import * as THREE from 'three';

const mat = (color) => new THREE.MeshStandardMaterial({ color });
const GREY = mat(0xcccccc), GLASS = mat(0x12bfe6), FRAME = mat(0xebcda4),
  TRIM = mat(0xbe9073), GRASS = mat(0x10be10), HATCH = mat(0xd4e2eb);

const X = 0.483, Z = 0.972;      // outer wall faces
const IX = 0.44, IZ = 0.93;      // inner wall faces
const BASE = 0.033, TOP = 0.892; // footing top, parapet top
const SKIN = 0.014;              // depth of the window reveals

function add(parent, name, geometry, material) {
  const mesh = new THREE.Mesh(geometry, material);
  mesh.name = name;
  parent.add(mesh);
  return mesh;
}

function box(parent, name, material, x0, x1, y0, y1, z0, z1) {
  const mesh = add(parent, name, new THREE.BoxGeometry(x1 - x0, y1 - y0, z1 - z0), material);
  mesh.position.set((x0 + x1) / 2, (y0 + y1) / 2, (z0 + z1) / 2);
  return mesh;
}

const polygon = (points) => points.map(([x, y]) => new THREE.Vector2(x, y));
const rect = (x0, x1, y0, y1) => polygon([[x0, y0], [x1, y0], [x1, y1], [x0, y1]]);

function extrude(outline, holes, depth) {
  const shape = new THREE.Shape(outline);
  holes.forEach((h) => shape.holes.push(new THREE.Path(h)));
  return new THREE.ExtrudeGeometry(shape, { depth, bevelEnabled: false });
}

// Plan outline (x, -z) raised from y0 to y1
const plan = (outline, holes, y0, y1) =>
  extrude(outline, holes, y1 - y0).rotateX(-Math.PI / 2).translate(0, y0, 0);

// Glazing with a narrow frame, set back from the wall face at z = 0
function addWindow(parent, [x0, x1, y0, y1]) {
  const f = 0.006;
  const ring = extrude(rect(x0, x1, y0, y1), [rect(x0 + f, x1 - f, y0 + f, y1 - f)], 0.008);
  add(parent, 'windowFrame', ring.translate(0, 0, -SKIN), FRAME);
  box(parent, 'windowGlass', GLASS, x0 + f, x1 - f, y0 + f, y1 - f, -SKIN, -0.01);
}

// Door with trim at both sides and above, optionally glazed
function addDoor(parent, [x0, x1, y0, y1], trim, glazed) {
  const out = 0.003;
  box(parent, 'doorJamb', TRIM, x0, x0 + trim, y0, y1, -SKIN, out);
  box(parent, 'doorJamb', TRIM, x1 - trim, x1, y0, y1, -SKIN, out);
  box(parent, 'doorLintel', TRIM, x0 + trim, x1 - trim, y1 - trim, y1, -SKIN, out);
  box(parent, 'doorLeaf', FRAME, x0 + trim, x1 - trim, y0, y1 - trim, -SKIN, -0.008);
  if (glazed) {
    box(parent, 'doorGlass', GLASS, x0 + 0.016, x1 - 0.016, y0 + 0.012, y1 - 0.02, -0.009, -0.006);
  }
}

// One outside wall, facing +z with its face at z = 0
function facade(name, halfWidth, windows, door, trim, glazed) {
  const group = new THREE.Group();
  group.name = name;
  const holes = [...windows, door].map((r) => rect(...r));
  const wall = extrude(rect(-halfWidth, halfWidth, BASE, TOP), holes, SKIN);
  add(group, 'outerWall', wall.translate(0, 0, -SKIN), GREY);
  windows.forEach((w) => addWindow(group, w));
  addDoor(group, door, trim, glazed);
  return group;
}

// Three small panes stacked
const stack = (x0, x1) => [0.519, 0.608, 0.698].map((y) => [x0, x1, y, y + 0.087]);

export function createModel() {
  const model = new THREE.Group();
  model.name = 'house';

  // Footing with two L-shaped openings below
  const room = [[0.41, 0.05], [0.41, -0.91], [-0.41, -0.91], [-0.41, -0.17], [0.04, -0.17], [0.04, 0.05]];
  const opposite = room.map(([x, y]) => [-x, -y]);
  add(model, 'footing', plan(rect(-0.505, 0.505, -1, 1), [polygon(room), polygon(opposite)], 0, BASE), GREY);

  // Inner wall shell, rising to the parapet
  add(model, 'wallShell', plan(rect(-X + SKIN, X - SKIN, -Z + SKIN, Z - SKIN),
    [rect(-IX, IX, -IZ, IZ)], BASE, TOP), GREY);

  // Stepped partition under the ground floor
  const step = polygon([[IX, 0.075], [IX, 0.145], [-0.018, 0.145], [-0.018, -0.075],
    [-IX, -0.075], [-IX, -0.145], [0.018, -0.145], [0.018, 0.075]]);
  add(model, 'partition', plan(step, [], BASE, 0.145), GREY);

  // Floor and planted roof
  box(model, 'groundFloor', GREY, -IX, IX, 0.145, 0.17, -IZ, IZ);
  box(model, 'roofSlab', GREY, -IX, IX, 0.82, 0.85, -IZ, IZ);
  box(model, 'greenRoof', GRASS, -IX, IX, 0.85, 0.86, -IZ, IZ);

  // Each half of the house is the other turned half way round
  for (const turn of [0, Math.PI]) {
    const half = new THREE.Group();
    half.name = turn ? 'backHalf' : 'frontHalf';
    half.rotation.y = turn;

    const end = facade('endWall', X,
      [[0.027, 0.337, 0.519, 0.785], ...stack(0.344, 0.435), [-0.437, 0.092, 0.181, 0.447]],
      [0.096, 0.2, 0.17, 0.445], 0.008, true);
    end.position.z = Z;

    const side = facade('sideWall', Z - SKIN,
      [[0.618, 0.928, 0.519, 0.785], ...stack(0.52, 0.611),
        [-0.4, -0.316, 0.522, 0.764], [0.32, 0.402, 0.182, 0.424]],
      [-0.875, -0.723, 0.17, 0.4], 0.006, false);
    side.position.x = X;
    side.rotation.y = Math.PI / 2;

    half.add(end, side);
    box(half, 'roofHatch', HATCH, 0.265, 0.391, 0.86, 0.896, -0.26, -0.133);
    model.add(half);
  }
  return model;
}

__________

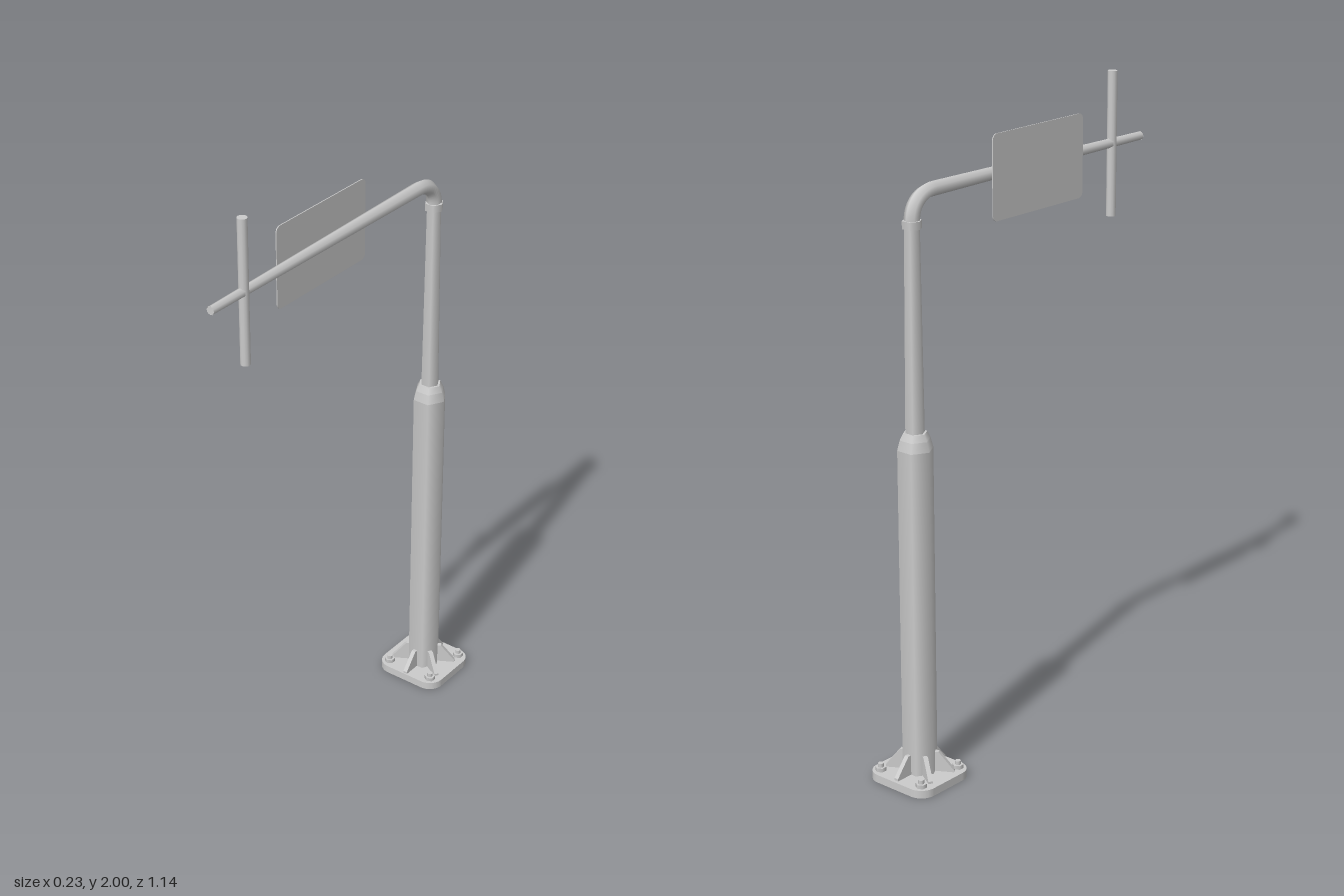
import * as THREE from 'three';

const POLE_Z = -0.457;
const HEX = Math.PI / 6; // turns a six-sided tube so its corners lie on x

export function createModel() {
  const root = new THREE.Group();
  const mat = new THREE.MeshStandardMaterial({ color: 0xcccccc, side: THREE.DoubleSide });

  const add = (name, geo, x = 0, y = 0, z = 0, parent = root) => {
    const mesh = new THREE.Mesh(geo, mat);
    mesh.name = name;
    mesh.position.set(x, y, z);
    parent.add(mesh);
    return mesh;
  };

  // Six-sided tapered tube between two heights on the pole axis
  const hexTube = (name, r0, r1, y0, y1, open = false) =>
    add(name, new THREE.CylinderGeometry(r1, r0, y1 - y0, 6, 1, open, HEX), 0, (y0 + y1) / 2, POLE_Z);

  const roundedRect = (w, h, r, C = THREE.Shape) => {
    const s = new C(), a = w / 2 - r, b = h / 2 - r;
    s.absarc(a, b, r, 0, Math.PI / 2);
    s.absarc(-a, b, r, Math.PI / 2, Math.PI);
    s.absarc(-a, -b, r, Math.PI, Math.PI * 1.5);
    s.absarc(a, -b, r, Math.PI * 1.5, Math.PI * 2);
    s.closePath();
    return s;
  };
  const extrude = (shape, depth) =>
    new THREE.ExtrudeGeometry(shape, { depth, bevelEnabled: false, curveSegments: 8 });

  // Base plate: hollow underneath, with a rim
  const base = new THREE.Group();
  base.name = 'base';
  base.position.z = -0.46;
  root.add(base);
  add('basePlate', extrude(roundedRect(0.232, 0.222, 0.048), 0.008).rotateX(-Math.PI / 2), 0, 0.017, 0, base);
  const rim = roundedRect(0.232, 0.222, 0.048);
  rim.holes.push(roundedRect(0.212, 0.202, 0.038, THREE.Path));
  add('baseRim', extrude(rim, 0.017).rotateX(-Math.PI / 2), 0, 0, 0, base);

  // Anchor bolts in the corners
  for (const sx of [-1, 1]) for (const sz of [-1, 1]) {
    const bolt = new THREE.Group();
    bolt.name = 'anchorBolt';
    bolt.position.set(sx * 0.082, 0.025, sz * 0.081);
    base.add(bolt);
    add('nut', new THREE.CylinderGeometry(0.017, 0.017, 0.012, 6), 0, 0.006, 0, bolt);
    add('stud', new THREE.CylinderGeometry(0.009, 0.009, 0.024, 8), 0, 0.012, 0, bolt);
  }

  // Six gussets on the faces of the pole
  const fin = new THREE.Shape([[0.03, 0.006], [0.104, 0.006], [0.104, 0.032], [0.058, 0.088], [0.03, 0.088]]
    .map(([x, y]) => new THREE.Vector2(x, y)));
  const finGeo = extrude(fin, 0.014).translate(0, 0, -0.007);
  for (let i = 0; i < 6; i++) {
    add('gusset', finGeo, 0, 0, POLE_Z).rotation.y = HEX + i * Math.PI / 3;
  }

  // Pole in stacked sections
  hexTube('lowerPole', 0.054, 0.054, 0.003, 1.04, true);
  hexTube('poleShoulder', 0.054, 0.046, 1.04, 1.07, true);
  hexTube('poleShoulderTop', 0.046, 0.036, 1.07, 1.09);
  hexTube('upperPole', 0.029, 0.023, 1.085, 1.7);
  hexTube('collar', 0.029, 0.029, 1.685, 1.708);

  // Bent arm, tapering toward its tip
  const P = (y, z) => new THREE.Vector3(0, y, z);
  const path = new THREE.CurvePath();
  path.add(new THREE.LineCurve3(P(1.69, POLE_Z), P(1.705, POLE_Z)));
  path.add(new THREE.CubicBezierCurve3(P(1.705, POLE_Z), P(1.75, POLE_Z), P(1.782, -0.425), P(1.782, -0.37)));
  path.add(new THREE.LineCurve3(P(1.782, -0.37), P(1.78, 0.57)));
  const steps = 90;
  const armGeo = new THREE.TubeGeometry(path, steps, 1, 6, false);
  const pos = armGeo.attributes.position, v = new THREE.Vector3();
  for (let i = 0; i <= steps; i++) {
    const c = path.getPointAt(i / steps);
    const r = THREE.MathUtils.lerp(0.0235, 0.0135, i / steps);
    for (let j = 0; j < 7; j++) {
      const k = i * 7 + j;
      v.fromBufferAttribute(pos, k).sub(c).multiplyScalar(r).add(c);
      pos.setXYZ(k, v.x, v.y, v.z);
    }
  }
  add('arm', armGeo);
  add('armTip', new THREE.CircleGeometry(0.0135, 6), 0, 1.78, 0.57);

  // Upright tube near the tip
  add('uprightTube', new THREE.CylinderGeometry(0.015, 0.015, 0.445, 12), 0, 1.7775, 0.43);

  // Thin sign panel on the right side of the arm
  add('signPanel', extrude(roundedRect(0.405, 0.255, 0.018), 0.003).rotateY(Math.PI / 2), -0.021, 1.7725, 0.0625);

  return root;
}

__________

Brief: Among the entries, work out how many lines include the word "outline". Answer with that number only.

Solved problem: 5